The Guardian and The Telegraph (twice) as well as The BBC (watch video) . The Times and the Daily Mirror and numerous blogs and websites have articles about MyFootballClub‘s “takeover” of Ebbsfleet United. MyFootbalClub (an Industrial and Provident Society registered by the FSA) was founded by Will Brooks because “… it makes more sense for a football club to be owned and financially supported by thousands, rather than relying on the wealth and continued enthusiasm of one person.
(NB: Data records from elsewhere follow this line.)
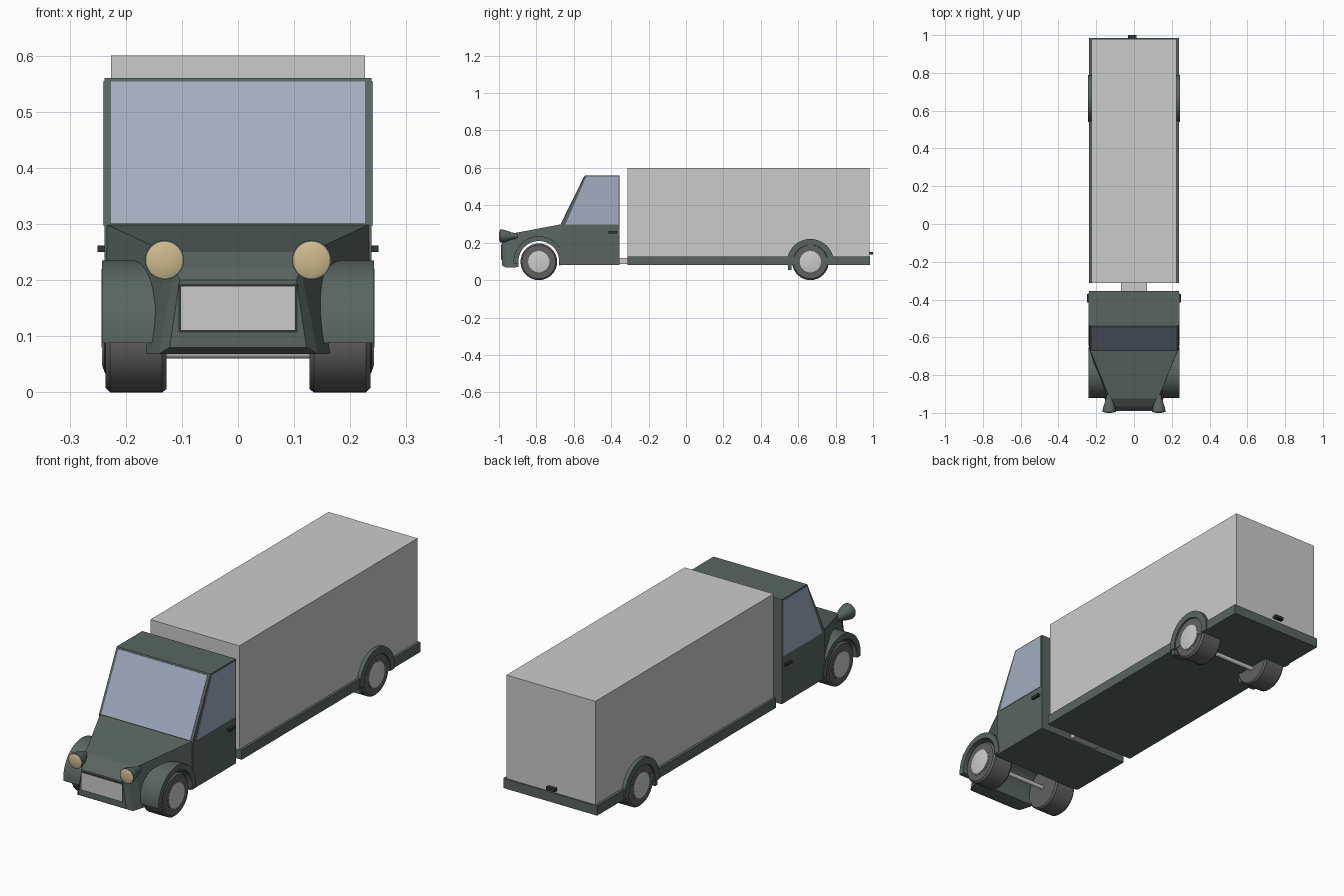
import bpy, bmesh, math
from mathutils import Matrix

if "Cube" in bpy.data.objects:
    bpy.data.objects.remove(bpy.data.objects["Cube"])


def mat(name, r, g, b):
    m = bpy.data.materials.new(name)
    m.diffuse_color = (r, g, b, 1)
    m.use_nodes = True
    m.node_tree.nodes["Principled BSDF"].inputs["Base Color"].default_value = m.diffuse_color
    return m


PAINT = mat("paint", 0.10, 0.13, 0.12)
DARK = mat("dark_trim", 0.03, 0.035, 0.035)
GLASS = mat("glass", 0.36, 0.42, 0.53)
TYRE = mat("tyre_rubber", 0.12, 0.12, 0.12)
METAL = mat("metal", 0.52, 0.52, 0.52)
PALE = mat("pale_stripe", 0.80, 0.80, 0.80)
LAMP = mat("lamp_glass", 0.62, 0.49, 0.27)


def finish(bm, name, *mats, smooth=False):
    bmesh.ops.recalc_face_normals(bm, faces=bm.faces)
    me = bpy.data.meshes.new(name)
    bm.to_mesh(me)
    bm.free()
    ob = bpy.data.objects.new(name, me)
    bpy.context.collection.objects.link(ob)
    for m in mats:
        me.materials.append(m)
    if smooth:
        bpy.ops.object.select_all(action='DESELECT')
        ob.select_set(True)
        bpy.context.view_layer.objects.active = ob
        bpy.ops.object.shade_smooth_by_angle(angle=math.radians(35))
    return ob


def loft(name, rings, *mats, smooth=False, closed=False):
    """Skin a list of equal-length point rings, capping the ends."""
    bm = bmesh.new()
    vs = [[bm.verts.new(p) for p in r] for r in rings]
    n = len(rings[0])
    for a, b in zip(vs, vs[1:]):
        for i in range(n):
            bm.faces.new((a[i], a[(i + 1) % n], b[(i + 1) % n], b[i]))
    bm.faces.new(vs[0])
    bm.faces.new(vs[-1])
    return finish(bm, name, *mats, smooth=smooth)


def prism(name, pts, x0, x1, m, smooth=False):
    """Extrude a (y, z) profile along x."""
    return loft(name, [[(x, y, z) for y, z in pts] for x in (x0, x1)], m, smooth=smooth)


def box(name, x0, x1, y0, y1, z0, z1, m):
    return prism(name, [(y0, z0), (y1, z0), (y1, z1), (y0, z1)], x0, x1, m)


def turned(name, axis, centre, stations, m, n=32):
    """Round part along x or y; stations are (position, radius)."""
    rings = []
    for p, r in stations:
        ring = []
        for i in range(n):
            a = 2 * math.pi * i / n
            u, v = r * math.cos(a), centre[1] + r * math.sin(a)
            ring.append((p, centre[0] + u, v) if axis == 'x' else (centre[0] + u, p, v))
        rings.append(ring)
    return loft(name, rings, m, smooth=True)


def arch(yc, zc, r_in, r_out, z_end, n=20):
    """Half-ring wheel arch profile with short straight legs."""
    angs = [math.pi * i / n for i in range(n + 1)]
    outer = [(yc + r_out * math.cos(a), zc + r_out * math.sin(a)) for a in angs]
    inner = [(yc + r_in * math.cos(a), zc + r_in * math.sin(a)) for a in reversed(angs)]
    return ([(yc + r_out, z_end)] + outer + [(yc - r_out, z_end), (yc - r_in, z_end)]
            + inner + [(yc + r_in, z_end)])


FRONT_Y, REAR_Y = -0.787, 0.665

# striped cargo box: ten stacked bands, alternating colour
bm = bmesh.new()
zs = [0.125 + 0.0475 * i for i in range(11)]
rows = [[bm.verts.new((x, y, z)) for x, y in
         ((-0.226, -0.313), (0.226, -0.313), (0.226, 0.98), (-0.226, 0.98))] for z in zs]
for k in range(10):
    for i in range(4):
        j = (i + 1) % 4
        f = bm.faces.new((rows[k][i], rows[k][j], rows[k + 1][j], rows[k + 1][i]))
        f.material_index = k % 2
for r in (rows[0], rows[-1]):
    bm.faces.new(r).material_index = 1
finish(bm, "cargo_box", PALE, METAL)

# load bed, coupling beam and rear handle
box("load_bed", -0.238, 0.238, -0.313, 0.985, 0.08, 0.125, PAINT)
box("coupling_beam", -0.07, 0.07, -0.37, -0.30, 0.087, 0.117, METAL)
box("rear_handle", -0.032, 0.012, 0.98, 1.0, 0.138, 0.151, DARK)

# cab
prism("cab", [(-0.355, 0.08), (-0.355, 0.56), (-0.54, 0.56), (-0.668, 0.30), (-0.668, 0.08)],
      -0.238, 0.238, PAINT)
prism("windscreen", [(-0.541, 0.554), (-0.545, 0.554), (-0.669, 0.302), (-0.66, 0.302)],
      -0.226, 0.226, GLASS)


# hood and nose
def section(y, bw, zb, tw, zt):
    return [(-bw, y, zb), (bw, y, zb), (tw, y, zt), (-tw, y, zt)]


nose = loft("nose", [section(-0.66, 0.238, 0.08, 0.236, 0.30),
                     section(-0.925, 0.155, 0.068, 0.128, 0.25),
                     section(-0.965, 0.142, 0.068, 0.112, 0.222),
                     section(-0.985, 0.122, 0.08, 0.104, 0.2)], PAINT)
cutter = turned("well_cutter", 'x', (FRONT_Y, 0.1), [(-0.4, 0.109), (0.4, 0.109)], PAINT, 40)
slot = box("slot_cutter", -0.4, 0.4, FRONT_Y - 0.109, FRONT_Y + 0.109, 0.0, 0.1, PAINT)
for c in (cutter, slot):
    c.hide_render = True
    mod = nose.modifiers.new("well", 'BOOLEAN')
    mod.operation, mod.object, mod.solver = 'DIFFERENCE', c, 'EXACT'
    bpy.context.view_layer.objects.active = nose
    bpy.ops.object.modifier_apply(modifier=mod.name)
    bpy.data.objects.remove(c)
nose.data.shade_flat()

# grille with dark surround
box("grille_surround", -0.106, 0.106, -0.987, -0.97, 0.107, 0.193, DARK)
box("grille", -0.102, 0.102, -0.989, -0.97, 0.111, 0.189, METAL)

# axles
for label, yc in (("front", FRONT_Y), ("rear", REAR_Y)):
    turned(label + "_axle", 'x', (yc, 0.1 if yc < 0 else 0.07), [(-0.15, 0.01), (0.15, 0.01)], METAL, 12)

# parts on both sides
for side, s in (("left", -1), ("right", 1)):
    prism(side + "_window", [(-0.362, 0.297), (-0.362, 0.554), (-0.533, 0.554), (-0.645, 0.297)],
          s * 0.23, s * 0.2405, GLASS)
    box(side + "_door_handle", s * 0.235, s * 0.25, -0.415, -0.37, 0.25, 0.262, DARK)

    # headlamp: tapered shell, rim and domed lens
    turned(side + "_headlamp", 'y', (s * 0.131, 0.236),
           [(-0.90, 0.012), (-0.935, 0.02), (-0.965, 0.031), (-0.985, 0.035), (-0.994, 0.035)], PAINT)
    turned(side + "_lamp_lens", 'y', (s * 0.131, 0.236),
           [(-0.99, 0.0325), (-0.995, 0.0325), (-0.998, 0.025), (-1.0, 0.01)], LAMP)

    # fenders and mud flaps
    prism(side + "_front_fender", arch(FRONT_Y, 0.1, 0.109, 0.135, 0.088),
          s * 0.12, s * 0.242, PAINT, smooth=True)
    prism(side + "_rear_fender", arch(REAR_Y, 0.095, 0.094, 0.125, 0.08),
          s * 0.20, s * 0.243, PAINT, smooth=True)
    box(side + "_mud_flap", s * 0.15, s * 0.238, 0.545, 0.565, 0.055, 0.085, PAINT)

    # wheels: tyre with chamfered shoulders, raised ring and hub disc
    for label, yc in (("front", FRONT_Y), ("rear", REAR_Y)):
        c = (yc, 0.098)
        turned(f"{side}_{label}_tyre", 'x', c,
               [(s * 0.127, 0.092), (s * 0.135, 0.098), (s * 0.228, 0.098), (s * 0.236, 0.09)], TYRE)
        turned(f"{side}_{label}_rim", 'x', c,
               [(s * 0.20, 0.064), (s * 0.237, 0.064), (s * 0.239, 0.06)], TYRE)
        turned(f"{side}_{label}_hub", 'x', c,
               [(s * 0.20, 0.057), (s * 0.24, 0.057), (s * 0.242, 0.05)], METAL)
And secondly, that football fans, as a group, are often proved capable of making correct decisions… ” you can read more on the unofficial wiki.
At last, a participatory budgeting project that feels like a grass-roots initiative!
They seem to have generated a LOT of interest:
Via my Facebook newsfeed I noticed that Euan Semple had installed an App called UK Politics that allows anyone with a Facebook account to vote for a number of political parties.
Of course it is flawed, unfair and unrepresentative… but it does demonstrate how easily people can “do” politics from the bottom-up…. and (of course) you can change your vote as often as you like – which is one of the most powerful aspects of internet voting.
Anthony Eskinazi the developer of the UK Politics App also set up Parkatmyhouse.com. One to watch.
Dom for this link: Drafting laws the wiki way in New Zealand
Pete Kaminski found this interesting article about Idea Futures and this strange one about betting and democracy by Robin Hanson
…and to Tom Steinberg (via mySociety Disruptive Tech Talks) for Jason Kitcat’s writing about e-voting
Participatory democracy has a lot to learn from commerce and consumer activism. Take a look at the Get Satisfaction website.
It allows internet users to set up their own customer support and help desks – for when a company fails to service them properly. Could have come straight from the pages of The Cluetrain Manifesto.
Couple of reviews in Business Week and on O’Reilly’s Radar